Pick-n-mix VAT rates
The only EU restriction the UK faces today on its standard VAT rate is that it should be 15% or higher. Since the UK’s rate is 20%, and more likely to rise than fall, Brexit is unlikely to have an impact in this area. However, the restrictions placed on the member states on which products or services may benefit from reduced VAT rates would be an issue.
Examples of reduced VAT issues for the UK include:
- the UK recently lost an ECJ ruling on its use of its 5% reduced rate on green, energy saving measures around the home. This would be nullified with Brexit;
- the UK would be free to set e-book VAT rates at the same nil VAT rate as it grants printed books (the UK is obliged to charge 20% VAT on e-books under EU rules); and
- the UK could harmonise many confusing VAT rate anomalies forced on it by the EU on food items. For example, cakes are zero-rated, but biscuits are 20%, standard rated.
UK companies incurring EU VAT on hotel, travel and entertaining expenses would no longer be allowed to use the 2010-created national VAT recovery portals. These allow simplified VAT recovery claims via the UK’s HMRC portal in English. Instead, like all non-EU companies, UK businesses would have to resort to old-fashioned 13th Directive recovery applications requiring paper claims to each member state. Aside from the extra admin, this would also result in cash flow delays.
EU holiday jollies
UK tourists visiting EU countries would get a boost. They would be allowed to reclaim any EU VAT they pay on shopping (clothes, souvenirs, electricals etc.) they buy whilst visiting the EU. This would of course encourage more trips to the EU, potentially at the expense of the UK tourism industry. Although returning UK holiday makers would have to pay UK import VAT and duties on their purchases (if declared!)
Fiscal Reps and Bank Guarantee Quagmire
UK companies that are direct VAT registered in the EU for e-commerce sales or holding supply-chain stocks would face an immediate obligation to appoint local fiscal representatives in many EU states. Approximately half the EU countries oblige non-EU companies to have a local accountant or lawyer represent them to the tax authorities, and be liable for their VAT. This in turn creates a requirement to put in place expensive bank guarantees to protect the representatives from financial losses. The UK may overcome this requirement through its continuing membership of the European Economic Area. One of the requirements of the EEA is that countries cannot impose this type of restriction on the free movement of goods.
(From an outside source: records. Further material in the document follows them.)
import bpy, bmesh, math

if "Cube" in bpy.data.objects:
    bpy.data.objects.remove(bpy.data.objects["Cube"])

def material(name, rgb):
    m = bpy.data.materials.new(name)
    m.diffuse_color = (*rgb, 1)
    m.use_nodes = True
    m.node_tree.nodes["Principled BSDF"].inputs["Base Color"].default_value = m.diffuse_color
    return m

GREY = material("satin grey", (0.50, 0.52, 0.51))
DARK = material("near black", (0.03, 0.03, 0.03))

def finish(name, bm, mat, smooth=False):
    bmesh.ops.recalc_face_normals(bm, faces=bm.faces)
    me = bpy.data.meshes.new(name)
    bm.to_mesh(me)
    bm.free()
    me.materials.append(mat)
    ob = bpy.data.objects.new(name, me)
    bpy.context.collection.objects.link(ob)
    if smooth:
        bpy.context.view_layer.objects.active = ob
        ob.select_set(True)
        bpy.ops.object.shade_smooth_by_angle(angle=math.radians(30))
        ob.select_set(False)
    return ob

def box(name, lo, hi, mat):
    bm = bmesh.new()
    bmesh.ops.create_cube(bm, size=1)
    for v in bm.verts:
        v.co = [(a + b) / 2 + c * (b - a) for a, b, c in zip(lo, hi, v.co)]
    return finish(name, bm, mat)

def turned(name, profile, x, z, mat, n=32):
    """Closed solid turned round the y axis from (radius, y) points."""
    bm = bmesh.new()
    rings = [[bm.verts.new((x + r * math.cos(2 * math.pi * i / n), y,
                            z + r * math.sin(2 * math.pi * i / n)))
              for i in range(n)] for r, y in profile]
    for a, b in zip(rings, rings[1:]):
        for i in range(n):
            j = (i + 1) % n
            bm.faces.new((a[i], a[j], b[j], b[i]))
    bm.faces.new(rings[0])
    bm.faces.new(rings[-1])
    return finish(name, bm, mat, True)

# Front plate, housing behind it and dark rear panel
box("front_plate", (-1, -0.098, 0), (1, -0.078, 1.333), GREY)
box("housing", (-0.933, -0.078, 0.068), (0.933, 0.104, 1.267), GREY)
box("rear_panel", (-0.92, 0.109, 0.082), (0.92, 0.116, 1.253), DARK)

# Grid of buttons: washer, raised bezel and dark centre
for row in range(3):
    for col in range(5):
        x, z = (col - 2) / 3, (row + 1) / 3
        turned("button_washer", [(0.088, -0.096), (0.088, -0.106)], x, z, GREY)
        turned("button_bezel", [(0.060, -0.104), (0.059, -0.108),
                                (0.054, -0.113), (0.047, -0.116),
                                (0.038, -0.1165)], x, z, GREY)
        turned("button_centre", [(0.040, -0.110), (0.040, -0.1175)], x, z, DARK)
Distance Selling Threshold gone cold
Following Brexit, small UK-based sellers of goods to EU consumers would lose the benefit of the EU distance selling threshold relief. This relieves them of the obligation to VAT register in each country where they are selling until they hit the VAT registration threshold. This change may well dissuade small e-commerce sellers from promoting EU sales – including geo-blocking on websites – because of the extra foreign VAT compliance burden and costs.
The good news for UK providers of digital services to consumers in the rest of the EU is that they could continue to use the one-stop VAT reporting portal, MOSS. This is available to ‘non-union’ companies as well as EU-based providers for reporting and remitting VAT on local sales.
Use and enjoyment divide and rules
Brexit will mean a change in the advantageous use and enjoyment rules. EU VAT may become due on invoices to UK customers that were previously with UK VAT (or reverse charge). This would leave UK companies for more foreign VAT to try and recover
Accounting software musical chair
Changes in accounting and invoicing software will be required to recognize all of the above. This will include new tax code schemas.